When Reverse Dieting, Engage in the Following Habits:

Weigh yourself regularly: Choose 2 – 3 days each week to weigh yourself first thing in the morning. This will allow you to closely monitor any weight gain and determine your new maintenance calorie intake. Gaining too quickly or putting on excess body fat? Adjust your fat and carbohydrate intake accordingly. For example, if you are currently increasing your calorie intake by 6% or greater each week, you may want to lower this amount to the strict 5% recommendation.

Swap cardio for weight training: As you add more calories, carbohydrates, and fat into your diet, slowly reduce the amount of cardio you are doing and increase the amount of weight training you engage in. The increase in calories should provide you with more energy to really push yourself at the gym, which will prevent any unwanted increase in body fat and promote lean mass gain.

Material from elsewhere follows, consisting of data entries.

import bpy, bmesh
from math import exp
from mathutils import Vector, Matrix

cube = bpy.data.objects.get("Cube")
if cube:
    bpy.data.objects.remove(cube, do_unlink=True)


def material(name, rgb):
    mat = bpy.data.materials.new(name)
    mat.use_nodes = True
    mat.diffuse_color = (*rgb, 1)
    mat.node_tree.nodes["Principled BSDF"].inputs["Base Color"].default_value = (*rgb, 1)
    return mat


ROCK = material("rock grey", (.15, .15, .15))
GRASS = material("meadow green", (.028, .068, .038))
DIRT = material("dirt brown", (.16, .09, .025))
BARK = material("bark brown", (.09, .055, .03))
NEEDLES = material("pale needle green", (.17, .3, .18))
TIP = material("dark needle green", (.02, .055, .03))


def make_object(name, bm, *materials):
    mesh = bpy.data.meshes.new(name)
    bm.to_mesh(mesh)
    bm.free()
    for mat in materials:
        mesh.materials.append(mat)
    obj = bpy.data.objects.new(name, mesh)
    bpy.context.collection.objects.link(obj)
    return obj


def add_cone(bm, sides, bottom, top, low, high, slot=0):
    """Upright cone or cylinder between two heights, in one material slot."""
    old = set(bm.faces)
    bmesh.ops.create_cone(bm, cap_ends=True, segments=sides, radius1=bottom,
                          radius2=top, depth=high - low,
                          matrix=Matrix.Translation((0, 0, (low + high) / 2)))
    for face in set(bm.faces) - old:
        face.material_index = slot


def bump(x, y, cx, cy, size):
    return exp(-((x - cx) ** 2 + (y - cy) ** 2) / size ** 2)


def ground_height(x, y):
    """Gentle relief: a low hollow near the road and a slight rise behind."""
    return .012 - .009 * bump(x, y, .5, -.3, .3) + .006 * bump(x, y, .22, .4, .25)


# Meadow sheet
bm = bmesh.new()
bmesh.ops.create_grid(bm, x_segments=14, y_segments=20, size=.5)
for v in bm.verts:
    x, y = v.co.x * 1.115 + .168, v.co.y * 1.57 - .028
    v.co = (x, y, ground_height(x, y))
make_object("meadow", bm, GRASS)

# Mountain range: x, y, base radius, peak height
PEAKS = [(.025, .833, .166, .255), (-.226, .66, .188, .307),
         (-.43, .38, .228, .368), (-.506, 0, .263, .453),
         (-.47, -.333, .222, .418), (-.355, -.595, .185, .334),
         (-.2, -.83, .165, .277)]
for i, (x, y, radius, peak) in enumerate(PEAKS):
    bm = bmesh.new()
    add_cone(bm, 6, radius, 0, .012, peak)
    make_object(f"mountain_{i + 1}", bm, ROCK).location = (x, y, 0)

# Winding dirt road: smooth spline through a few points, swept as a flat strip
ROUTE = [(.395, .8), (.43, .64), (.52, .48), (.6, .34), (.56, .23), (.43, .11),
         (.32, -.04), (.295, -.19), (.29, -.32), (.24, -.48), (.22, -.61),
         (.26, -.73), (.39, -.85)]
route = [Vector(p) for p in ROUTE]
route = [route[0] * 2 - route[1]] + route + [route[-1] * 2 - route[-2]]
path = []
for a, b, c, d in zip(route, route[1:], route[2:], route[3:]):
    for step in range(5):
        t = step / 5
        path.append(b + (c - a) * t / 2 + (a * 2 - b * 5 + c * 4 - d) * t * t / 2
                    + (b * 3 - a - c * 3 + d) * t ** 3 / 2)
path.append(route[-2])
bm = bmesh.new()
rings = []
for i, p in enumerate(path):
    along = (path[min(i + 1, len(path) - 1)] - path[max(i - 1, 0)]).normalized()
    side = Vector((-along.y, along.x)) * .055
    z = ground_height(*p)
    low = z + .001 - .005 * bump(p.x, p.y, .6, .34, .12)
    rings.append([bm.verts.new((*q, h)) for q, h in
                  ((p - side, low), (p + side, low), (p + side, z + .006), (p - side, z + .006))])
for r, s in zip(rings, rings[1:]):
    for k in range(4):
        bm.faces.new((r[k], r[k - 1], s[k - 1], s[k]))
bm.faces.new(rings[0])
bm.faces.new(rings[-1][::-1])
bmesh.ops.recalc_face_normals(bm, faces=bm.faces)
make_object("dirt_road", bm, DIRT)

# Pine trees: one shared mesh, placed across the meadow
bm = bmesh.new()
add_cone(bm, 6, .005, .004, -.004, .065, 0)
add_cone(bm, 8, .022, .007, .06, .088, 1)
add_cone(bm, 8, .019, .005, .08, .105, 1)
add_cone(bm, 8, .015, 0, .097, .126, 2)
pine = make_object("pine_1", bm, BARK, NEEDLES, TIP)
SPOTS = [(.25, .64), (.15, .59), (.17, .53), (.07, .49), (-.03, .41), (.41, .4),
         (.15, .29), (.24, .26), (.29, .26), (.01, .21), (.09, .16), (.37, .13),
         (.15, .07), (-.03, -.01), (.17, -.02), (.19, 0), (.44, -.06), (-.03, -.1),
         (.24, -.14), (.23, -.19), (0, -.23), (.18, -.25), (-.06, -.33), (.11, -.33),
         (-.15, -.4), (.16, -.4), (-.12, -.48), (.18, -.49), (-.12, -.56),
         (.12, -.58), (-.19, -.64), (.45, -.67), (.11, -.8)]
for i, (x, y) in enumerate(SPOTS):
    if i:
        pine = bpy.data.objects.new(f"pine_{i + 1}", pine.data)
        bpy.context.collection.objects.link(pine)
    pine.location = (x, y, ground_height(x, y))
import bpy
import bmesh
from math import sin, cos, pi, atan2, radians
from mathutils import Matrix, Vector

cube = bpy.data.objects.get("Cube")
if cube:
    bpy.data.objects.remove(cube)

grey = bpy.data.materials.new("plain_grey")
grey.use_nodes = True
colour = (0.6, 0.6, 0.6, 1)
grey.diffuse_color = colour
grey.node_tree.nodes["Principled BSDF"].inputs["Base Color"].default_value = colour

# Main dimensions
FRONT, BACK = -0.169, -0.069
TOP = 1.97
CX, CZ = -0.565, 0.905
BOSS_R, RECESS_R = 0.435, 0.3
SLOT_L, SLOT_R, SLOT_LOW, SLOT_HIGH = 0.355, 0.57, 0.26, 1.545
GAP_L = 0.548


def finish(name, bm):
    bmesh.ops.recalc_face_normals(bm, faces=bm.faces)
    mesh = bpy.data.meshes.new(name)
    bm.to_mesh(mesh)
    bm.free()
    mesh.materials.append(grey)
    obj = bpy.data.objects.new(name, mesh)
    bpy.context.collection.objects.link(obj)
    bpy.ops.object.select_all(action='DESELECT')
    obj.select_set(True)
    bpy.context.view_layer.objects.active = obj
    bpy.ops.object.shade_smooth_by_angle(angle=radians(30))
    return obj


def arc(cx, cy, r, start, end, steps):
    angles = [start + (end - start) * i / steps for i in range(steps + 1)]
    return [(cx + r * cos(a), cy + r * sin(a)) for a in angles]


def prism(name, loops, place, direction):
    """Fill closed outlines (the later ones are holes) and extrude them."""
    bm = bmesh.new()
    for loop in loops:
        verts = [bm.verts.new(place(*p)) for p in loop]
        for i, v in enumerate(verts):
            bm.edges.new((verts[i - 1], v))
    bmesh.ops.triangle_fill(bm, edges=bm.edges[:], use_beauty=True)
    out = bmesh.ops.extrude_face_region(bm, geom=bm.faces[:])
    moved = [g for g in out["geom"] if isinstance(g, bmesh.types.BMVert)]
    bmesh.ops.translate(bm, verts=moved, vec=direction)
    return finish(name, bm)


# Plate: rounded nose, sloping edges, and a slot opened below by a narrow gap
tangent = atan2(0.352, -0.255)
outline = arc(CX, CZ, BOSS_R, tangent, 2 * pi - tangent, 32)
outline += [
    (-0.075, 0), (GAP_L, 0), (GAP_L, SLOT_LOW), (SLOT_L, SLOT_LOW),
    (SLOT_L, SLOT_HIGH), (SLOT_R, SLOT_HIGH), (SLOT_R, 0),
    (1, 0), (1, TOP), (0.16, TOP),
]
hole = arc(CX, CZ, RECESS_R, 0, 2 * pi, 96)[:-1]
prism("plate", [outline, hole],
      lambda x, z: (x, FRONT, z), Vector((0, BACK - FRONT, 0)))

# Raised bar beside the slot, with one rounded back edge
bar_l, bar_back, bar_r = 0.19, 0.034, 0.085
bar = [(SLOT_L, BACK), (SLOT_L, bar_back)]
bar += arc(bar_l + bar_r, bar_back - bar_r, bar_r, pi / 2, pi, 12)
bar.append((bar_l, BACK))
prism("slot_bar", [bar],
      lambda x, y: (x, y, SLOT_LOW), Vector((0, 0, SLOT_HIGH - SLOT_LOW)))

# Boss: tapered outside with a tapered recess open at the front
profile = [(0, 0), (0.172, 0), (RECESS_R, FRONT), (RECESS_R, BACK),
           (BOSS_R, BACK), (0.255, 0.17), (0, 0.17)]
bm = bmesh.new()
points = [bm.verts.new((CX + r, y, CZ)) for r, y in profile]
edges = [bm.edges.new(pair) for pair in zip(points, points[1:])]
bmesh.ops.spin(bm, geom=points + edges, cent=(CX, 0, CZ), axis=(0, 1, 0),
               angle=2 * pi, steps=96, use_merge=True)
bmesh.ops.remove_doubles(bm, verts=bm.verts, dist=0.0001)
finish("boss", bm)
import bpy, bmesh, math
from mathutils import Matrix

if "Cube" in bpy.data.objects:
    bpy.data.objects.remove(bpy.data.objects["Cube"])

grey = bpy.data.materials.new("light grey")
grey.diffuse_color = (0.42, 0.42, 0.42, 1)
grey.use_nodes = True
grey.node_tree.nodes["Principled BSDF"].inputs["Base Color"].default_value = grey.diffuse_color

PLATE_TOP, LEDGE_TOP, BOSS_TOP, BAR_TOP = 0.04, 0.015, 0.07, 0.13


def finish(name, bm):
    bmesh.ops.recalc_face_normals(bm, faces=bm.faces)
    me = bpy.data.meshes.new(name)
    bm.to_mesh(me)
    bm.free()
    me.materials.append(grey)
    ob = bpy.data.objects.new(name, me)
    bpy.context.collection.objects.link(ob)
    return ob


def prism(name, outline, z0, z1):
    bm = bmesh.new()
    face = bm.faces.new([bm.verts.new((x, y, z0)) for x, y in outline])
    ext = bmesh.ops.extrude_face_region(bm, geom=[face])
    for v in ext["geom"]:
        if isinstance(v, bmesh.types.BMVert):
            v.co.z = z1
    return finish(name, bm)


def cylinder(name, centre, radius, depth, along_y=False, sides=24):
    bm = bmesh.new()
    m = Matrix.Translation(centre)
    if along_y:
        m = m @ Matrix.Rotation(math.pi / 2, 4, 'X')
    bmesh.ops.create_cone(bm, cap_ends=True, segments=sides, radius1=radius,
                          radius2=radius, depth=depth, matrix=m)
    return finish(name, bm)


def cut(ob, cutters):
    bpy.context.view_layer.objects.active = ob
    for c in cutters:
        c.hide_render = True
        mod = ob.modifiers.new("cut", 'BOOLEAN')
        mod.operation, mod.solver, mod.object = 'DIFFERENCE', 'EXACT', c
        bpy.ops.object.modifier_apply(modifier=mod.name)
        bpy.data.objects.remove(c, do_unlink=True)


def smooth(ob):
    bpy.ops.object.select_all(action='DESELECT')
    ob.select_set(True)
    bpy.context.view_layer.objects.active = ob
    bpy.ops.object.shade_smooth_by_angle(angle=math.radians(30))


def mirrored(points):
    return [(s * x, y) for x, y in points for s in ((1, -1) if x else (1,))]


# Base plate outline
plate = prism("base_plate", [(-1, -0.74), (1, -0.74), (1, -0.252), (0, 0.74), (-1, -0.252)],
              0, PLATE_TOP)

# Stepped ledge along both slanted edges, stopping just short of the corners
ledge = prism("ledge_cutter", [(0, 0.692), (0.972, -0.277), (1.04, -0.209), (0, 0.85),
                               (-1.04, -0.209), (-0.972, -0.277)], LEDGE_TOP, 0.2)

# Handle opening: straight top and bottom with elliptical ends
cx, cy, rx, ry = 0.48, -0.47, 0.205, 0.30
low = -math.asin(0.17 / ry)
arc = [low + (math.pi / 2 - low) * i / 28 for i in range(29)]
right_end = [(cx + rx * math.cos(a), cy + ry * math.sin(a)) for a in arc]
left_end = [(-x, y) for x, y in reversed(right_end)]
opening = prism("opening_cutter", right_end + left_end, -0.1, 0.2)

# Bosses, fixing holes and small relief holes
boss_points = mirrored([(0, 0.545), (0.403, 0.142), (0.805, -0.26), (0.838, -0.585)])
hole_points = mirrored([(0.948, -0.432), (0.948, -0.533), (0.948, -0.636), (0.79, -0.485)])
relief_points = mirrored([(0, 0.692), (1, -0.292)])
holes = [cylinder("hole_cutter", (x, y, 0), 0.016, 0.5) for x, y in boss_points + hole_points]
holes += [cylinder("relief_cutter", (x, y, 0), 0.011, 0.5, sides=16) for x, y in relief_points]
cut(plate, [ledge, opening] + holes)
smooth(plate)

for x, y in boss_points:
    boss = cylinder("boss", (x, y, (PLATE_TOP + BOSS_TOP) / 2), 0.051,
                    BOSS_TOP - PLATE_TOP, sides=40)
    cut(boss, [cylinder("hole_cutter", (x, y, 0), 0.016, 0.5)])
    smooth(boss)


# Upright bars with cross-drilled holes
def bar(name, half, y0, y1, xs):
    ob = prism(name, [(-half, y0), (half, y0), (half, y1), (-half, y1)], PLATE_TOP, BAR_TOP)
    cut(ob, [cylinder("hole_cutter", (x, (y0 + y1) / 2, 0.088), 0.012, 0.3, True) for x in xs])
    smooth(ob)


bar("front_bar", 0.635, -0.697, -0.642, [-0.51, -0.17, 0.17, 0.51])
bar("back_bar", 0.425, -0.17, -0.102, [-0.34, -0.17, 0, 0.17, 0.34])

Be patient: At all times, keep your eyes on the prize. This can be a long and challenging process, but it can be extremely effective and rewarding if executed properly. After months of intense discipline, it can be tempting to binge on all of the candy, pizza, and desserts that you have been dreaming about for months; however, our recommendation is to give yourself a maximum of a two day “cheat period” before beginning your reverse diet. A week or 2-week binge is truly not worth it in the long run—you would be surprised how much “bad weight” you can put on in a short period of time when you are in a depleted state.

References:
https://www.ncbi.nlm.nih.gov/pmc/articles/PMC3673773/
http://www.besthealthmag.ca/best-you/weight-loss/why-do-diets-stop-working/
https://www.ncbi.nlm.nih.gov/pubmed/23902316
https://www.ncbi.nlm.nih.gov/pubmed/12055988
https://musclefood.ca/blogs/nutrition/the-ultimate-guide-to-reverse-dieting
https://www.ncbi.nlm.nih.gov/pmc/articles/PMC3943438/
http://www.bodybuilding.com/content/the-ultimate-guide-to-reverse-dieting.html
https://www.muscleforlife.com/reverse-diet/
http://leanmuscleproject.com/reverse-dieting/